··· DATA TO EXAMINE

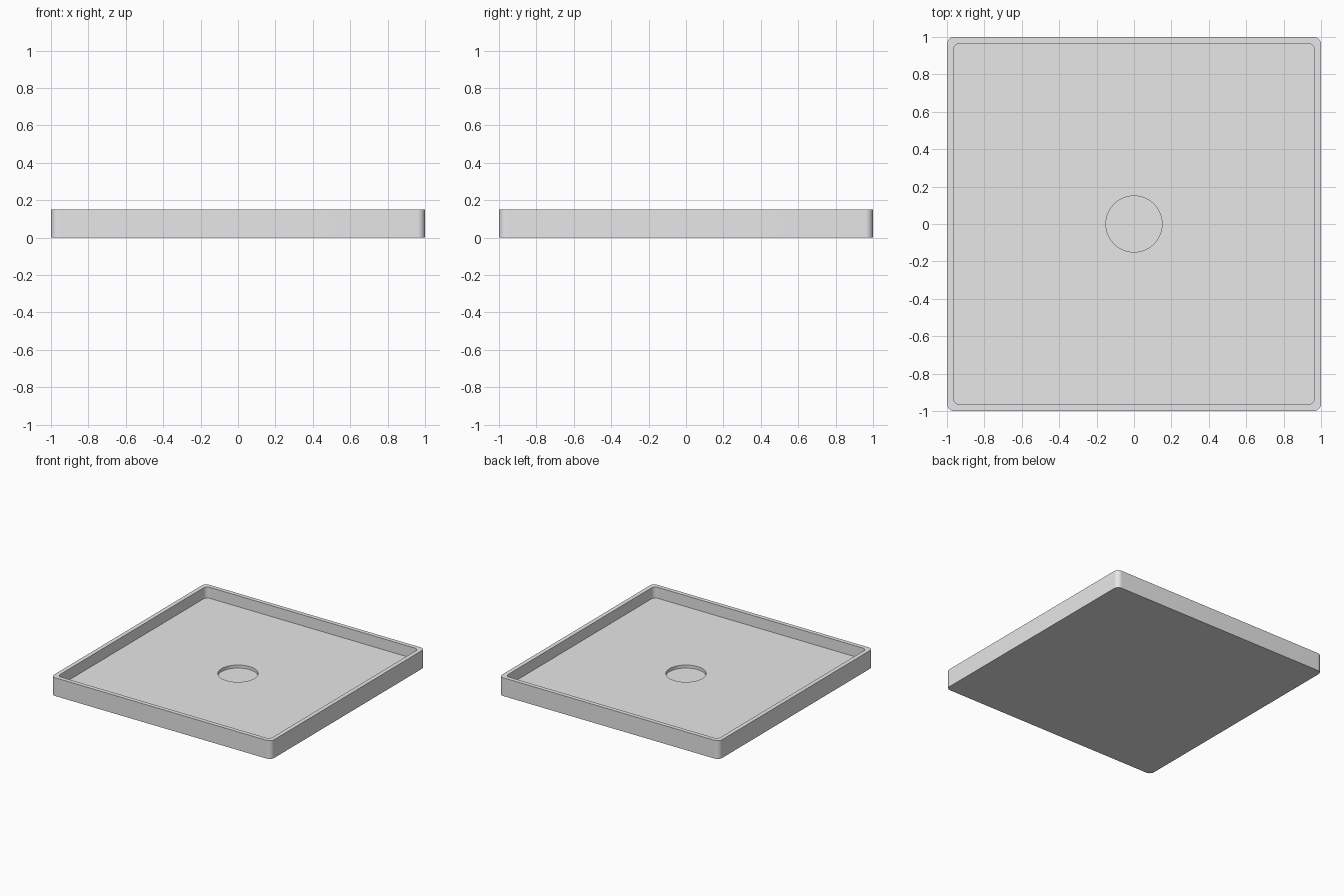
import bpy
import bmesh
from math import cos, sin, pi, radians

cube = bpy.data.objects.get("Cube")
if cube:
    bpy.data.objects.remove(cube, do_unlink=True)

STEPS = 16           # points per quarter turn
HEIGHT = 0.15
FLOOR = 0.06
RECESS_FLOOR = 0.035


def rounded_square(bm, half, radius, z):
    """Ring of vertices around a square with rounded corners."""
    ring = []
    for quarter, (sx, sy) in enumerate([(1, 1), (-1, 1), (-1, -1), (1, -1)]):
        for i in range(STEPS):
            a = (quarter + i / (STEPS - 1)) * pi / 2
            x = sx * (half - radius) + radius * cos(a)
            y = sy * (half - radius) + radius * sin(a)
            ring.append(bm.verts.new((x, y, z)))
    return ring


def circle(bm, radius, z):
    """Ring with the same number of vertices as a rounded square."""
    count = 4 * STEPS
    angles = [(i + 0.5) * 2 * pi / count for i in range(count)]
    return [bm.verts.new((radius * cos(a), radius * sin(a), z)) for a in angles]


def bridge(bm, lower, upper):
    n = len(lower)
    for i in range(n):
        j = (i + 1) % n
        bm.faces.new((lower[i], lower[j], upper[j], upper[i]))


# Plain grey material
grey = bpy.data.materials.new("plain_grey")
grey.use_nodes = True
grey.diffuse_color = (0.8, 0.8, 0.8, 1)
grey.node_tree.nodes["Principled BSDF"].inputs["Base Color"].default_value = (0.8, 0.8, 0.8, 1)

# Tray: outer wall, rim, inner wall, floor and round recess
bm = bmesh.new()
rings = [
    rounded_square(bm, 1.0, 0.04, 0),
    rounded_square(bm, 1.0, 0.04, HEIGHT),
    rounded_square(bm, 0.965, 0.036, HEIGHT),
    rounded_square(bm, 0.965, 0.036, FLOOR),
    circle(bm, 0.15, FLOOR),
    circle(bm, 0.15, RECESS_FLOOR),
]
for a, b in zip(rings, rings[1:]):
    bridge(bm, a, b)
bm.faces.new(rings[0][::-1])   # underside
bm.faces.new(rings[-1])        # recess floor
bmesh.ops.recalc_face_normals(bm, faces=bm.faces)

mesh = bpy.data.meshes.new("tray")
bm.to_mesh(mesh)
bm.free()
mesh.materials.append(grey)
tray = bpy.data.objects.new("tray", mesh)
bpy.context.collection.objects.link(tray)

# Smooth rounded corners, crisp edges
bpy.ops.object.select_all(action="DESELECT")
tray.select_set(True)
bpy.context.view_layer.objects.active = tray
bpy.ops.object.shade_smooth_by_angle(angle=radians(30))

······

» EXERCISE DESCRIPTION: Look through the entries for lines containing the word "bridge" and return each one.

» RESPONSE BELOW:
def bridge(bm, lower, upper):
    bridge(bm, a, b)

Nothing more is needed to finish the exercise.